duo with Angie Eng (video) and Rhys Chatham (composer, trumpet, guitar)
TRT- 60 minutes
Echodes is a cinépoeme concert with noise guitar, minimal composer, Rhys Chatham and experimental video artist, Angie Eng. This collaboration began with common interests such as noise music, experimental video and the theme of mysticism. Taking inspiration from the trumpet and guitar of Chatham, Eng creates a series of videos based upon rituals, magic and the illusionary divine.
Chatham’s trumpet sound is an amalgamation between Don Cherry’s free way of playing combined with Jon Hassell’s modal and rhythmic approach, all adding up to a sound that’s as fresh as early morning baked bread in Paris. Expect down tempo, flexistential insanity, side by side with hard driving stoner rhythms and the sweet sound of screaming black metal riffs morphed into hydrogen jukebox delay trumpet.
Bacchus in Vegas is about aesthetics and percepetion. It was inspired by Leonardo DaVinci’s painting, Bacchus in a Landscape. Deemed too sensual to be St. John the Baptist by its owner Cassiano dal Pozzo, he had it repainted as Bacchus,the pagan god of wine and lust. The irony in this painting is depicted by live drawings of Bacchus paralleled with photographs of Las Vegas and archival footage of buildings being destroyed. She chose Las Vegas, as symbol for both paradise and hell, as an analogy of the story with Leonardo’s painting.

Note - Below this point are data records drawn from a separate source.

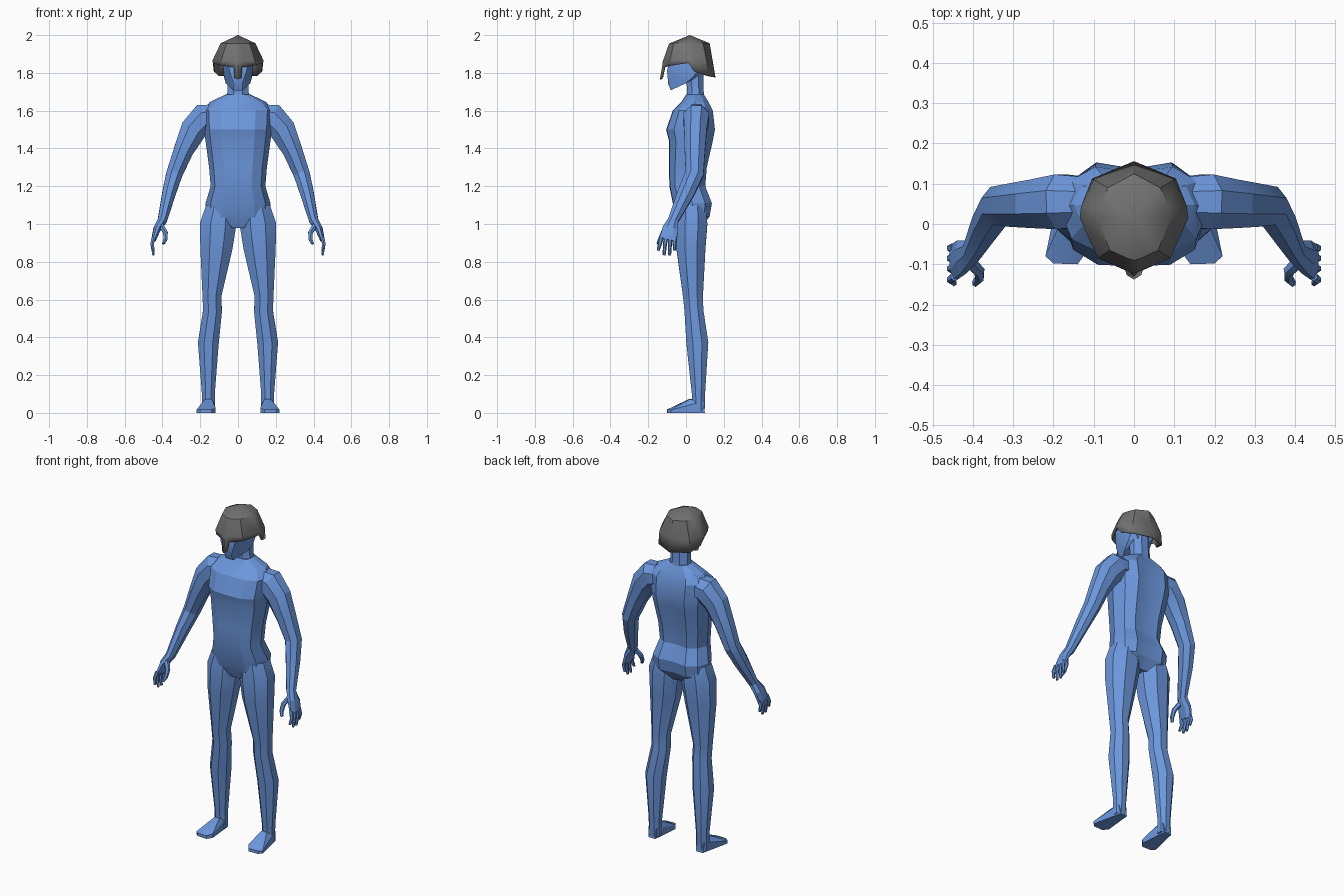
import bpy, bmesh, math
from mathutils import Vector


def material(name, rgb):
    m = bpy.data.materials.new(name)
    m.diffuse_color = (*rgb, 1)
    return m


BLUE = material("body blue", (0.15, 0.31, 0.72))
GREY = material("helmet grey", (0.17, 0.17, 0.17))


def finish(bm, name, mat):
    bmesh.ops.recalc_face_normals(bm, faces=bm.faces)
    me = bpy.data.meshes.new(name)
    bm.to_mesh(me)
    bm.free()
    me.materials.append(mat)
    ob = bpy.data.objects.new(name, me)
    bpy.context.collection.objects.link(ob)
    return ob


def loft(name, rings):
    """Closed skin through rings with equal point counts."""
    bm = bmesh.new()
    vs = [[bm.verts.new(p) for p in r] for r in rings]
    n = len(vs[0])
    for a, b in zip(vs, vs[1:]):
        for i in range(n):
            j = (i + 1) % n
            bm.faces.new((a[i], a[j], b[j], b[i]))
    bm.faces.new(vs[0])
    bm.faces.new(vs[-1])
    return finish(bm, name, BLUE)


def tube(name, path, s=1, n=8):
    """Limb: path of (x, y, z, half width across x, half depth along y)."""
    pts = [Vector((p[0] * s, p[1], p[2])) for p in path]
    rings = []
    for i, p in enumerate(path):
        t = (pts[min(i + 1, len(pts) - 1)] - pts[max(i - 1, 0)]).normalized()
        b = Vector((0, 1, 0))
        b = (b - t * b.dot(t)).normalized()
        a = b.cross(t)
        k = 1 / math.cos(math.pi / n)
        ang = [(j + 0.5) * math.tau / n for j in range(n)]
        rings.append([pts[i] + a * math.cos(u) * p[3] * k + b * math.sin(u) * p[4] * k
                      for u in ang])
    return loft(name, rings)


def hull(name, points):
    bm = bmesh.new()
    for p in points:
        bm.verts.new(p)
    r = bmesh.ops.convex_hull(bm, input=bm.verts)
    bmesh.ops.delete(bm, geom=list({v for v in r["geom_interior"]
                                    if isinstance(v, bmesh.types.BMVert)}), context='VERTS')
    return finish(bm, name, BLUE)


def body_ring(z, w, f, b):
    m, d = (f + b) / 2, (b - f) / 2
    half = [(0.5, -0.97), (0.84, -0.68), (1, 0), (0.86, 0.66), (0.52, 1)]
    ring = [(0, f)] + [(x * w, m + y * d) for x, y in half] + [(0, m + 0.88 * d)]
    ring += [(-x * w, m + y * d) for x, y in reversed(half)]
    return [(x, y, z) for x, y in ring]


# torso: height, half width, front, back
torso = loft("body", [body_ring(*r) for r in (
    (0.98, 0.06, -0.03, 0.08), (1.04, 0.17, -0.055, 0.125), (1.11, 0.172, -0.07, 0.137),
    (1.20, 0.145, -0.088, 0.102), (1.30, 0.153, -0.09, 0.11), (1.44, 0.172, -0.09, 0.142),
    (1.50, 0.18, -0.105, 0.153), (1.60, 0.185, -0.07, 0.142), (1.645, 0.15, -0.025, 0.12),
    (1.685, 0.068, 0.0, 0.095))])

parts = [tube("neck", [(0, 0.05, 1.64, 0.072, 0.05), (0, 0.05, 1.70, 0.056, 0.044),
                       (0, 0.045, 1.82, 0.054, 0.046)])]

# head
face = [(0.025, -0.08, 1.708), (0.022, -0.094, 1.74), (0.045, -0.1, 1.81), (0.06, -0.085, 1.89),
        (0.065, 0.0, 1.745), (0.075, 0.04, 1.78), (0.08, 0.0, 1.85), (0.075, 0.08, 1.84),
        (0.05, 0.0, 1.95), (0.05, 0.09, 1.91), (0.04, 0.08, 1.79)]
parts.append(hull("head", [(s * x, y, z) for s in (1, -1) for x, y, z in face]))

ARM = [(0.10, 0.055, 1.575, 0.06, 0.06), (0.18, 0.055, 1.56, 0.078, 0.068),
       (0.235, 0.05, 1.50, 0.07, 0.06), (0.29, 0.047, 1.385, 0.052, 0.054),
       (0.337, 0.045, 1.265, 0.043, 0.048), (0.365, 0.0, 1.165, 0.036, 0.044),
       (0.40, -0.067, 1.02, 0.025, 0.028), (0.428, -0.082, 0.975, 0.02, 0.042),
       (0.447, -0.095, 0.915, 0.012, 0.045)]
LEG = [(0.095, 0.03, 1.09, 0.075, 0.075), (0.105, 0.03, 1.0, 0.096, 0.083),
       (0.115, 0.026, 0.87, 0.085, 0.077), (0.138, 0.037, 0.62, 0.05, 0.053),
       (0.135, 0.042, 0.54, 0.05, 0.05), (0.157, 0.06, 0.37, 0.055, 0.058),
       (0.157, 0.066, 0.10, 0.034, 0.035), (0.157, 0.066, 0.01, 0.034, 0.033)]
FOOT = [(0.135, 0.1, 0), (0.18, 0.1, 0), (0.118, -0.07, 0), (0.14, -0.1, 0), (0.2, -0.098, 0),
        (0.22, -0.08, 0), (0.14, -0.1, 0.018), (0.2, -0.098, 0.018), (0.22, -0.08, 0.016),
        (0.118, -0.07, 0.025), (0.14, 0.02, 0.075), (0.175, 0.02, 0.072),
        (0.13, 0.09, 0.06), (0.185, 0.09, 0.06)]
THUMB = [(0.412, -0.09, 1.0, 0.014, 0.016), (0.384, -0.118, 0.955, 0.012, 0.013),
         (0.384, -0.135, 0.92, 0.01, 0.011), (0.395, -0.148, 0.895, 0.007, 0.008)]

for s in (1, -1):
    parts += [tube("arm", ARM, s), tube("leg", LEG, s), tube("thumb", THUMB, s, 6),
              hull("foot", [(s * x, y, z) for x, y, z in FOOT])]
    # fingers: base y, tip y, tip z
    for y0, y1, z1 in ((-0.13, -0.147, 0.86), (-0.106, -0.116, 0.835),
                       (-0.083, -0.087, 0.835), (-0.06, -0.06, 0.86)):
        ym = (y0 + y1) / 2
        parts.append(tube("finger", [(0.445, y0, 0.93, 0.01, 0.0105), (0.455, ym, 0.895, 0.009, 0.0095),
                                     (0.447, y1, z1, 0.006, 0.007)], s, 6))

# weld all parts into one skin
for p in parts:
    mod = torso.modifiers.new("join", 'BOOLEAN')
    mod.operation, mod.solver, mod.object = 'UNION', 'EXACT', p
bpy.context.view_layer.update()
joined = bpy.data.meshes.new_from_object(torso.evaluated_get(bpy.context.evaluated_depsgraph_get()))
torso.modifiers.clear()
torso.data = joined
for p in parts:
    bpy.data.objects.remove(p)

# helmet: rows from crown to rim, columns from front centre round to back centre
ROWS = [[(0, -0.09, 1.955), (0.015, -0.086, 1.955), (0.06, -0.065, 1.957), (0.092, 0.015, 1.957),
         (0.085, 0.045, 1.957), (0.065, 0.09, 1.957), (0, 0.125, 1.957)],
        [(0, -0.123, 1.86), (0.022, -0.114, 1.86), (0.09, -0.085, 1.865), (0.135, 0.015, 1.866),
         (0.131, 0.045, 1.864), (0.1, 0.11, 1.86), (0, 0.142, 1.86)],
        [(0, -0.127, 1.83), (0.022, -0.115, 1.83), (0.085, -0.087, 1.838), (0.133, 0.012, 1.852),
         (0.128, 0.045, 1.808), (0.104, 0.113, 1.785), (0, 0.156, 1.777)],
        [(0, -0.138, 1.766), (0.018, -0.127, 1.773)]]  # nose guard
bm = bmesh.new()
for s in (1, -1):
    apex = bm.verts.new((0, 0.02, 2.0))
    grid = [[bm.verts.new((s * x, y, z)) for x, y, z in r] for r in ROWS]
    for a, b in zip(grid[0], grid[0][1:]):
        bm.faces.new((apex, a, b))
    for up, low in zip(grid, grid[1:]):
        for i in range(len(low) - 1):
            bm.faces.new((up[i], low[i], low[i + 1], up[i + 1]))
bmesh.ops.remove_doubles(bm, verts=bm.verts, dist=1e-4)
helmet = finish(bm, "helmet", GREY)
shell = helmet.modifiers.new("thickness", 'SOLIDIFY')
shell.thickness, shell.offset = 0.006, -1

for ob, deg in ((torso, 20), (helmet, 40)):
    bpy.ops.object.select_all(action='DESELECT')
    ob.select_set(True)
    bpy.context.view_layer.objects.active = ob
    bpy.ops.object.shade_smooth_by_angle(angle=math.radians(deg))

In Matador’s Spin and Owls Know, she works with a mini-camera, props (a feather and tarot cards) and the software, VDMX. These objects are transformed into windows for Quicktime loops. Owls Know takes its inspiration from this symbol of wisdom and is mixed between parts of the owl and the hebrew alphabet in reference to Kabbalah magic.
Matador’s Spin is based upon bullfighting as a quasi-religious ritual. The matador’s cape spinning “magically” turns into illusion when the bull’s charge is meaningless. The set of passes evokes a dilemma for the bull — is the experience: Real, Illusion, Real-and-Illusion, Neither-Real-nor-Illusion. A scientist and a radio broadcaster look down upon the bullfight as if higher deities observing human acts.
In the piece Holy Groves fields of astrolabs are animated and juxtaposed with mirrored images of people figures at the palace of Versailles. Astrolabs used for divinity purposes as well as astronomy are contrasted with tourists that seem like ants gazing upon the gardens of the ‘Sun King’, Louis IV.
Read Echodes review on Artist Organized Art by Jessica Higgins